Once the pictures have been set aside, copy every remaining entry exactly.

[Data items]
>>>
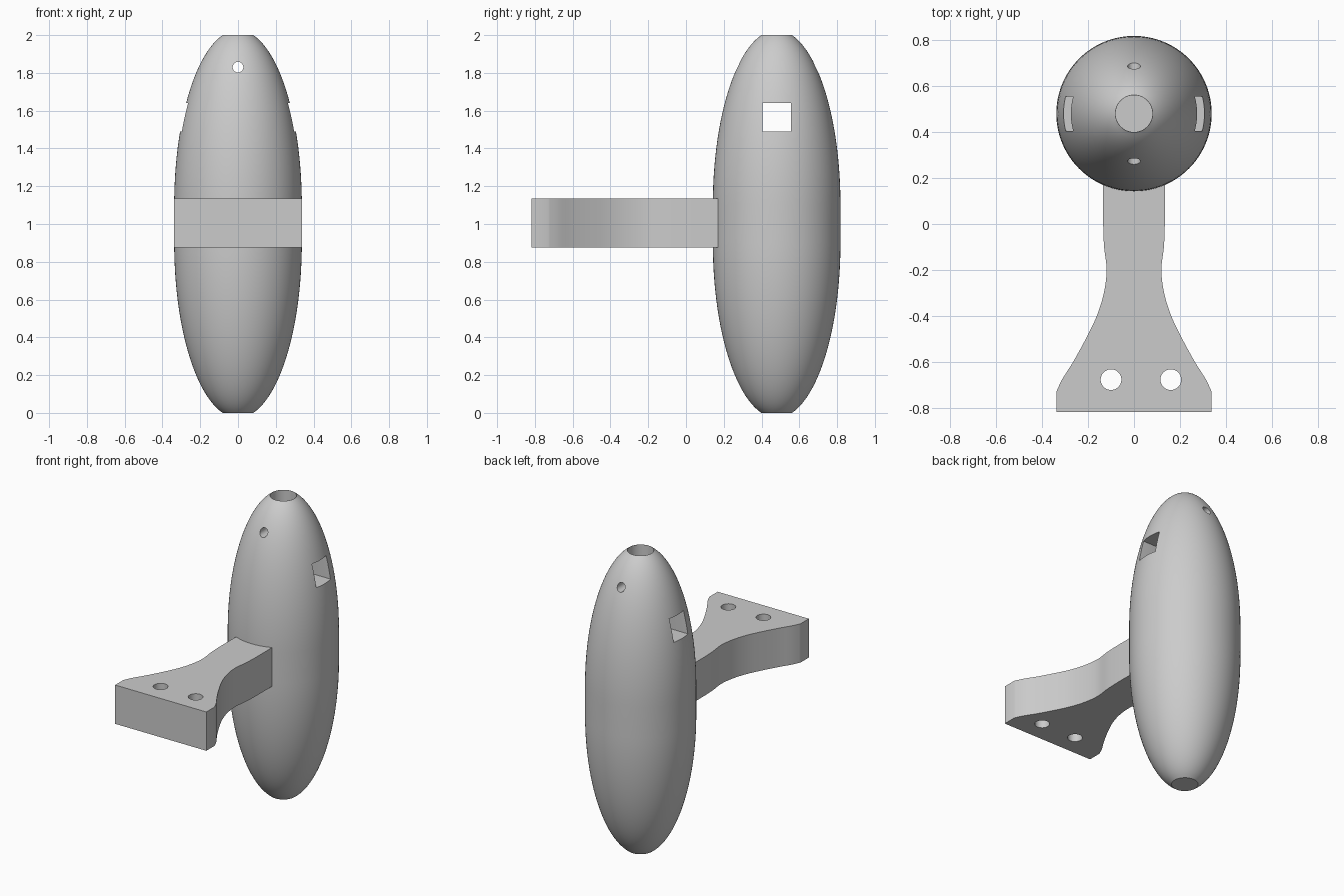
import bpy
import bmesh
import math

old = bpy.data.objects.get("Cube")
if old:
    bpy.data.objects.remove(old)

grey = bpy.data.materials.new("plain grey")
grey.use_nodes = True
grey.diffuse_color = (0.6, 0.6, 0.6, 1)
grey.node_tree.nodes["Principled BSDF"].inputs["Base Color"].default_value = (0.6, 0.6, 0.6, 1)

BODY_Y = 0.48


def finish(bm, name):
    bmesh.ops.recalc_face_normals(bm, faces=bm.faces)
    mesh = bpy.data.meshes.new(name)
    bm.to_mesh(mesh)
    bm.free()
    mesh.materials.append(grey)
    obj = bpy.data.objects.new(name, mesh)
    bpy.context.collection.objects.link(obj)
    return obj


def cylinder(name, radius, depth, location, rotation=(0, 0, 0)):
    bm = bmesh.new()
    bmesh.ops.create_cone(bm, cap_ends=True, segments=48, radius1=radius, radius2=radius, depth=depth)
    obj = finish(bm, name)
    obj.location, obj.rotation_euler = location, rotation
    return obj


def box(name, size, location):
    bm = bmesh.new()
    bmesh.ops.create_cube(bm, size=1)
    bmesh.ops.scale(bm, vec=size, verts=bm.verts)
    obj = finish(bm, name)
    obj.location = location
    return obj


def cut(target, cutters):
    """Subtract the cutters, bake the result and remove them."""
    for cutter in cutters:
        mod = target.modifiers.new("cut", "BOOLEAN")
        mod.operation, mod.solver, mod.object = "DIFFERENCE", "EXACT", cutter
        cutter.hide_render = True
    bpy.context.view_layer.update()
    baked = bpy.data.meshes.new_from_object(
        target.evaluated_get(bpy.context.evaluated_depsgraph_get()))
    target.modifiers.clear()
    target.data = baked
    for cutter in cutters:
        bpy.data.objects.remove(cutter)


def smooth(obj):
    bpy.ops.object.select_all(action="DESELECT")
    obj.select_set(True)
    bpy.context.view_layer.objects.active = obj
    bpy.ops.object.shade_smooth_by_angle(angle=math.radians(25))


# Spindle body: short straight waist with elliptical ends, cut flat at the tips
RADIUS, WAIST, REACH, STEPS, SIDES = 0.338, 0.1, 0.927, 24, 96
end = math.asin(0.9 / REACH)
half = [(RADIUS * math.cos(end * i / STEPS), WAIST + REACH * math.sin(end * i / STEPS))
        for i in range(STEPS + 1)]
profile = [(r, 1 - h) for r, h in reversed(half)] + [(r, 1 + h) for r, h in half]
bm = bmesh.new()
rings = [[bm.verts.new((r * math.cos(math.tau * s / SIDES), r * math.sin(math.tau * s / SIDES), z))
          for s in range(SIDES)] for r, z in profile]
for low, high in zip(rings, rings[1:]):
    for s in range(SIDES):
        t = (s + 1) % SIDES
        bm.faces.new((low[s], low[t], high[t], high[s]))
bm.faces.new(rings[0])
bm.faces.new(rings[-1])
body = finish(bm, "spindle_body")
body.location.y = BODY_Y

# Top bore down to the window floor, side-to-side window, front-to-back pin hole
cut(body, [
    box("window_cutter", (1, 0.15, 0.15), (0, BODY_Y, 1.565)),
    cylinder("bore_cutter", 0.08, 0.61, (0, BODY_Y, 1.795)),
    cylinder("pin_cutter", 0.028, 1, (0, BODY_Y, 1.83), (math.pi / 2, 0, 0)),
])
smooth(body)

# Flared mounting arm: mirrored outline with a smooth flank, extruded upwards
knots = [(0.338, -0.73), (0.312, -0.675), (0.265, -0.6), (0.21, -0.5), (0.162, -0.4),
         (0.131, -0.3), (0.119, -0.2), (0.13, -0.1), (0.134, 0.0), (0.134, 0.1)]


def spline(points, steps=4):
    out = []
    for i in range(len(points) - 1):
        a, b, c, d = (points[max(0, min(len(points) - 1, i + k))] for k in (-1, 0, 1, 2))
        for j in range(steps):
            t = j / steps
            out.append(tuple(q + t * (r - p) / 2 + t * t * (p - 2.5 * q + 2 * r - s / 2)
                             + t ** 3 * (1.5 * (q - r) + (s - p) / 2)
                             for p, q, r, s in zip(a, b, c, d)))
    return out + [points[-1]]


flank = [(0.338, -0.818)] + spline(knots) + [(0.134, 0.3)]
outline = flank + [(-x, y) for x, y in reversed(flank)]
bm = bmesh.new()
base = bm.faces.new([bm.verts.new((x, y, 0.875)) for x, y in outline])
top = bmesh.ops.extrude_face_region(bm, geom=[base])["geom"]
bmesh.ops.translate(bm, vec=(0, 0, 0.26), verts=[v for v in top if isinstance(v, bmesh.types.BMVert)])
arm = finish(bm, "mounting_arm")

# Two screw holes
cut(arm, [cylinder("screw_cutter", 0.045, 1, (x, -0.677, 1)) for x in (-0.1, 0.16)])
smooth(arm)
<<<
COMPLETED EXERCISE =
import bpy
import bmesh
import math

old = bpy.data.objects.get("Cube")
if old:
    bpy.data.objects.remove(old)

grey = bpy.data.materials.new("plain grey")
grey.use_nodes = True
grey.diffuse_color = (0.6, 0.6, 0.6, 1)
grey.node_tree.nodes["Principled BSDF"].inputs["Base Color"].default_value = (0.6, 0.6, 0.6, 1)

BODY_Y = 0.48


def finish(bm, name):
    bmesh.ops.recalc_face_normals(bm, faces=bm.faces)
    mesh = bpy.data.meshes.new(name)
    bm.to_mesh(mesh)
    bm.free()
    mesh.materials.append(grey)
    obj = bpy.data.objects.new(name, mesh)
    bpy.context.collection.objects.link(obj)
    return obj


def cylinder(name, radius, depth, location, rotation=(0, 0, 0)):
    bm = bmesh.new()
    bmesh.ops.create_cone(bm, cap_ends=True, segments=48, radius1=radius, radius2=radius, depth=depth)
    obj = finish(bm, name)
    obj.location, obj.rotation_euler = location, rotation
    return obj


def box(name, size, location):
    bm = bmesh.new()
    bmesh.ops.create_cube(bm, size=1)
    bmesh.ops.scale(bm, vec=size, verts=bm.verts)
    obj = finish(bm, name)
    obj.location = location
    return obj


def cut(target, cutters):
    """Subtract the cutters, bake the result and remove them."""
    for cutter in cutters:
        mod = target.modifiers.new("cut", "BOOLEAN")
        mod.operation, mod.solver, mod.object = "DIFFERENCE", "EXACT", cutter
        cutter.hide_render = True
    bpy.context.view_layer.update()
    baked = bpy.data.meshes.new_from_object(
        target.evaluated_get(bpy.context.evaluated_depsgraph_get()))
    target.modifiers.clear()
    target.data = baked
    for cutter in cutters:
        bpy.data.objects.remove(cutter)


def smooth(obj):
    bpy.ops.object.select_all(action="DESELECT")
    obj.select_set(True)
    bpy.context.view_layer.objects.active = obj
    bpy.ops.object.shade_smooth_by_angle(angle=math.radians(25))


# Spindle body: short straight waist with elliptical ends, cut flat at the tips
RADIUS, WAIST, REACH, STEPS, SIDES = 0.338, 0.1, 0.927, 24, 96
end = math.asin(0.9 / REACH)
half = [(RADIUS * math.cos(end * i / STEPS), WAIST + REACH * math.sin(end * i / STEPS))
        for i in range(STEPS + 1)]
profile = [(r, 1 - h) for r, h in reversed(half)] + [(r, 1 + h) for r, h in half]
bm = bmesh.new()
rings = [[bm.verts.new((r * math.cos(math.tau * s / SIDES), r * math.sin(math.tau * s / SIDES), z))
          for s in range(SIDES)] for r, z in profile]
for low, high in zip(rings, rings[1:]):
    for s in range(SIDES):
        t = (s + 1) % SIDES
        bm.faces.new((low[s], low[t], high[t], high[s]))
bm.faces.new(rings[0])
bm.faces.new(rings[-1])
body = finish(bm, "spindle_body")
body.location.y = BODY_Y

# Top bore down to the window floor, side-to-side window, front-to-back pin hole
cut(body, [
    box("window_cutter", (1, 0.15, 0.15), (0, BODY_Y, 1.565)),
    cylinder("bore_cutter", 0.08, 0.61, (0, BODY_Y, 1.795)),
    cylinder("pin_cutter", 0.028, 1, (0, BODY_Y, 1.83), (math.pi / 2, 0, 0)),
])
smooth(body)

# Flared mounting arm: mirrored outline with a smooth flank, extruded upwards
knots = [(0.338, -0.73), (0.312, -0.675), (0.265, -0.6), (0.21, -0.5), (0.162, -0.4),
         (0.131, -0.3), (0.119, -0.2), (0.13, -0.1), (0.134, 0.0), (0.134, 0.1)]


def spline(points, steps=4):
    out = []
    for i in range(len(points) - 1):
        a, b, c, d = (points[max(0, min(len(points) - 1, i + k))] for k in (-1, 0, 1, 2))
        for j in range(steps):
            t = j / steps
            out.append(tuple(q + t * (r - p) / 2 + t * t * (p - 2.5 * q + 2 * r - s / 2)
                             + t ** 3 * (1.5 * (q - r) + (s - p) / 2)
                             for p, q, r, s in zip(a, b, c, d)))
    return out + [points[-1]]


flank = [(0.338, -0.818)] + spline(knots) + [(0.134, 0.3)]
outline = flank + [(-x, y) for x, y in reversed(flank)]
bm = bmesh.new()
base = bm.faces.new([bm.verts.new((x, y, 0.875)) for x, y in outline])
top = bmesh.ops.extrude_face_region(bm, geom=[base])["geom"]
bmesh.ops.translate(bm, vec=(0, 0, 0.26), verts=[v for v in top if isinstance(v, bmesh.types.BMVert)])
arm = finish(bm, "mounting_arm")

# Two screw holes
cut(arm, [cylinder("screw_cutter", 0.045, 1, (x, -0.677, 1)) for x in (-0.1, 0.16)])
smooth(arm)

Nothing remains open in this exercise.